Living abroad: the key steps for managing your finances
Living an international lifestyle creates a whole world of new opportunities. Enhanced career prospects or better pay and benefits are among the main reasons for moving abroad.
But new opportunities don’t come without challenges. Embracing your freedom to live abroad or across borders could make it harder to plan a path towards financial freedom.
While your language skills and cultural norms may inevitably become caught between places, personal finance is one area you can keep control of. The Local, in partnership with Barclays International Banking, presents the key steps to building a more secure future – no matter where you call home.
Digital banking: track your day-to-day outgoings

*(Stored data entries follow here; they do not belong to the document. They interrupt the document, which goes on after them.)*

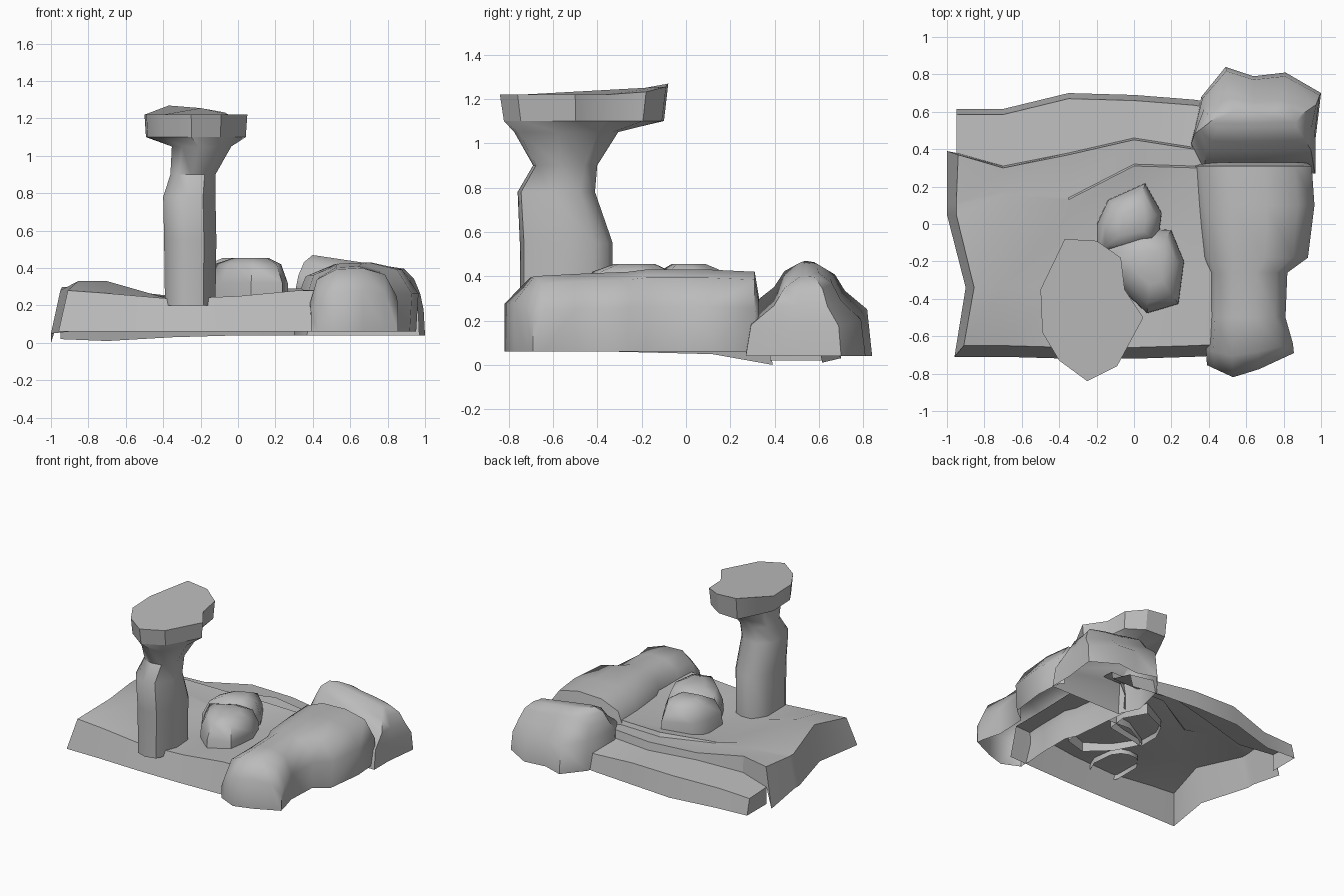
import bpy
import bmesh
import math

cube = bpy.data.objects.get("Cube")
if cube:
    bpy.data.objects.remove(cube, do_unlink=True)

# One plain stone colour for everything
stone = bpy.data.materials.new("grey_stone")
stone.use_nodes = True
stone_colour = (0.5, 0.5, 0.5, 1.0)
stone.diffuse_color = stone_colour
stone.node_tree.nodes["Principled BSDF"].inputs["Base Color"].default_value = stone_colour


def loft(name, rows, closed=False, cap_end=False, crease=35):
    """Skin a list of point rows, each holding the same number of points."""
    bm = bmesh.new()
    grid = [[bm.verts.new(point) for point in row] for row in rows]
    count = len(grid[0])
    for lower, upper in zip(grid, grid[1:]):
        for i in range(count if closed else count - 1):
            j = (i + 1) % count
            bm.faces.new((lower[i], lower[j], upper[j], upper[i]))
    if cap_end:
        bm.faces.new(grid[-1])
    bmesh.ops.recalc_face_normals(bm, faces=bm.faces)
    mesh = bpy.data.meshes.new(name)
    bm.to_mesh(mesh)
    bm.free()
    mesh.materials.append(stone)
    obj = bpy.data.objects.new(name, mesh)
    bpy.context.collection.objects.link(obj)
    bpy.ops.object.select_all(action="DESELECT")
    obj.select_set(True)
    bpy.context.view_layer.objects.active = obj
    bpy.ops.object.shade_smooth_by_angle(angle=math.radians(crease))
    return obj


def terrain_row(ys, zs, left, skirt=None):
    """A ground row across x, starting with an optional outer skirt point."""
    xs = (left, -0.7, -0.35, 0, 0.32, 0.54)
    row = list(zip(xs, ys, zs))
    return [skirt or row[0]] + row


def mound(name, outline, centre, levels, tilt=0.0):
    """A boulder made from one outline, shrunk level by level."""
    cx, cy = centre
    rows = []
    for sx, sy, z in levels:
        row = []
        for x, y in outline:
            px = cx + (x - cx) * sx
            lift = tilt * (px - cx) if (sx, sy) != (1, 1) else 0
            row.append((px, cy + (y - cy) * sy, z + lift))
        rows.append(row)
    return loft(name, rows, closed=True, cap_end=True, crease=50)


# Upper ground: front wall, hollowed top, shallow crease and back step
crease_y = (0.1, 0.16, 0.13, 0.31, 0.3, 0.3)
step_y = (0.37, 0.3, 0.37, 0.45, 0.4, 0.4)
foot_z = (0.15, 0.17, 0.2, 0.21, 0.2, 0.2)
front_y = (-0.71, -0.71, -0.72, -0.72, -0.71, -0.7)
upper_rows = [
    terrain_row(front_y, [0.06] * 6, -0.96),
    terrain_row([y + 0.06 for y in front_y],
                (0.28, 0.265, 0.235, 0.25, 0.28, 0.28), -0.91, (-0.96, -0.71, 0.06)),
    terrain_row([-0.34] * 6,
                (0.33, 0.33, 0.23, 0.24, 0.28, 0.28), -0.855, (-0.9, -0.34, 0.06)),
    terrain_row([0.05] * 6,
                (0.28, 0.3, 0.22, 0.22, 0.28, 0.29), -0.95, (-1, 0.05, 0.05)),
    terrain_row(crease_y,
                (0.28, 0.29, 0.24, 0.29, 0.29, 0.29), -0.95, (-1, 0.1, 0.05)),
    terrain_row([y + 0.01 for y in crease_y],
                (0.28, 0.29, 0.235, 0.26, 0.26, 0.26), -0.95, (-1, 0.11, 0.05)),
    terrain_row(step_y,
                (0.3, 0.29, 0.25, 0.27, 0.26, 0.26), -0.94, (-1, 0.39, 0)),
    terrain_row([y + 0.01 for y in step_y], foot_z, -0.95, (-1, 0.39, 0)),
]
loft("upper_ground", upper_rows, crease=25)

# Lower ledge along the back
ledge_y = (0.585, 0.585, 0.67, 0.66, 0.635, 0.6)
ledge_rows = [
    terrain_row([y + 0.01 for y in step_y], foot_z, -0.95, (-0.95, 0.38, 0.02)),
    terrain_row(ledge_y,
                (0.14, 0.15, 0.19, 0.19, 0.16, 0.15), -0.95, (-0.95, 0.61, 0.02)),
    terrain_row([y + 0.03 for y in ledge_y],
                (0.02, 0.01, 0.03, 0.04, 0.04, 0.04), -0.95),
]
loft("back_ledge", ledge_rows, crease=25)

# Long rounded rock: an arched section swept from back to front
arch = [(0.02, 0), (0, 0.45), (0.08, 0.82), (0.3, 0.98),
        (0.6, 1), (0.86, 0.9), (1, 0.55), (0.98, 0)]


def arch_row(y, left, right, top, bulge=0.0):
    base = 0.06
    return [(left + (right - left) * u,
             y - bulge * (1 - abs(u - 0.35) / 0.65),
             base + (top - base) * h) for u, h in arch]


rock_rows = [
    arch_row(0.33, 0.36, 0.92, 0.3),
    arch_row(0.31, 0.31, 0.95, 0.42),
    arch_row(0.1, 0.33, 0.965, 0.43),
    arch_row(-0.18, 0.36, 0.93, 0.43),
    arch_row(-0.26, 0.4, 0.82, 0.42),
    arch_row(-0.5, 0.4, 0.81, 0.41),
    arch_row(-0.64, 0.385, 0.85, 0.4, 0.07),
    arch_row(-0.69, 0.39, 0.855, 0.28, 0.14),
    arch_row(-0.69, 0.39, 0.855, 0.06, 0.14),
]
loft("long_rock", rock_rows, crease=55)

# Back boulder: a low bench at the front below a ridge that falls to one side
boulder_outline = [(0.37, 0.27), (0.3, 0.42), (0.36, 0.68), (0.49, 0.84), (0.64, 0.79),
                   (0.81, 0.81), (1, 0.7), (0.97, 0.45), (0.97, 0.27)]
boulder_levels = [(1, 1, 0.04), (0.98, 0.92, 0.23), (0.93, 0.56, 0.315),
                  (0.84, 0.4, 0.39), (0.7, 0.15, 0.435)]
mound("back_boulder", boulder_outline, (0.63, 0.56), boulder_levels, tilt=-0.15)

# Small twin-lobed rock in the middle
small_front = [(-0.19, -0.14), (0.02, -0.02), (0.2, -0.03), (0.27, -0.2),
               (0.24, -0.43), (0.07, -0.48), (-0.09, -0.33)]
small_back = [(-0.2, 0), (-0.14, 0.13), (0.06, 0.22), (0.15, 0.06),
              (0.13, -0.1), (-0.2, -0.16)]
small_levels = [(1, 1, 0.18), (0.98, 0.98, 0.32), (0.78, 0.78, 0.42), (0.4, 0.4, 0.455)]
mound("small_rock_front", small_front, (0.09, -0.22), small_levels)
mound("small_rock_back", small_back, (0, 0), small_levels)

# Mushroom-shaped pillar: fluid stem rings flaring into a flat cap
cap_outline = [(-0.37, -0.08), (-0.2, -0.09), (-0.07, -0.18), (-0.05, -0.35), (0.05, -0.5),
               (-0.09, -0.76), (-0.25, -0.84), (-0.4, -0.73), (-0.49, -0.58), (-0.5, -0.35)]
cap_x, cap_y = -0.24, -0.47
angles = [math.atan2(y - cap_y, x - cap_x) for x, y in cap_outline]


def rounded(value):
    """Push a sine or cosine outwards for a slightly boxy ring."""
    return math.copysign(abs(value) ** 0.8, value)


def stem_ring(z, cx, cy, rx, ry):
    return [(cx + rx * rounded(math.cos(a)), cy + ry * rounded(math.sin(a)), z)
            for a in angles]


cap_under = [(cap_x + (x - cap_x) * 0.97, cap_y + (y - cap_y) * 0.95, 1.1)
             for x, y in cap_outline]
cap_top = [(x, y, 1.22 + max(0, y + 0.25) * (0.14 - x * 0.4)) for x, y in cap_outline]
stem = [
    stem_ring(0.2, -0.26, -0.54, 0.14, 0.21),
    stem_ring(0.55, -0.26, -0.54, 0.145, 0.21),
    stem_ring(0.78, -0.265, -0.585, 0.145, 0.175),
    stem_ring(0.9, -0.245, -0.545, 0.125, 0.145),
    stem_ring(1.05, -0.2, -0.54, 0.165, 0.235),
]
loft("pillar_stem", stem + [cap_under], closed=True, crease=50)
loft("pillar_cap", [cap_under, cap_top], closed=True, cap_end=True, crease=30)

From same-day deliveries to social media, we live in an age of instant gratification. But when it comes to money, it makes sense to plan for the future.
You can start by ensuring you have a complete view of your finances right now. That may be easier said than done, however, if you use multiple accounts and cards issued in different countries.
Doing all your digital banking in one place could help you better understand your outgoings. If the cost of living in your new location is high, you want to avoid the trap of splurging all your income. If it’s lower than you’re used to, you could make that count by setting some of your salary aside in a savings or investment account.
Currency exchange: be flexible, move fast
You don’t have to be a forex trader to win or lose big on currency fluctuations. If you’re planning a life abroad, the question of how and when to transfer money deserves some serious thought.
This is especially true if transferring large sums because, for instance, you want to buy a property or perhaps close a savings account. Even with smaller transfers, you can make the money work for you by thinking ahead and being flexible about when you trade.
You may want to set an alert for your target exchange rate in a foreign exchange app so you don't miss a favourable market movement. Knowing exactly how you’ll make a transfer is also crucial. Barclays International Banking's foreign exchange service allows you to trade in multiple currencies – with rates that get better, the more you convert.
Savings & Investments: select your strategy
Living internationally requires you to grow as a person. But what if negotiating culture shock and red tape deprives you of the mental energy needed to grow your savings?
Try not to get overwhelmed by having money in more than one country. Think about what matters to you and select a strategy to match your goals.
Start simple: for instance, save a fixed percentage of your income each month – and use automated transfers so it’s done before you can spend it!
If you’re investing, consider the risk-reward ratio and pick a strategy. Maximising long-term growth to fund an early retirement is very different from seeking safe, regular returns to support you and your family as you set up a new business.
Property & Family: trust matters
Few decisions shape your life more than buying a home. If you’re discussing your future with a partner, you need to plan ahead wherever possible. Your dream home won’t come cheap. Nor will any kids!
In many countries, you still have the chance of securing a mortgage with a fixed, long-term low interest rate. But if you’re new to a place, take time to understand the local conditions – asking a few locals what they consider to be a good deal might offer valuable insights.
If your thoughts are turning to your legacy, you may want to take professional advice on estate planning and local inheritance laws. Trust is key when it comes to the more personal aspects of personal finance.
Tax & Pensions: pay attention not penalties
As an international resident, you’ve almost certainly attracted the attention of more than one tax authority. So, make sure you know exactly where you’re liable to pay tax.
If you’re an employee abroad, the hard work may be done for you with tax deducted from your salary each month. But if you’re self-employed, plan for the tax bills to come – and how they’ll differ from what you’d pay in your home country.
Some workers, such as cross-border commuters or those on temporary postings, could be at risk of double taxation. Check any rules you’re not sure of with the relevant tax authority to avoid waking up at 3am in a cold sweat.
You may also want to check the legal retirement age in your adopted country. Want to consolidate your pension? Look into official transfer schemes, such as the qualifying recognised overseas pension scheme (QROPS) for people who want to move UK savings abroad.
Barclays has been managing clients’ money for more than 330 years and has regional expertise across the globe. Click here to find out how Barclays International Banking can help you move towards all your financial goals, wherever life takes you.
This content was paid for by an advertiser and produced by The Local's Creative Studio.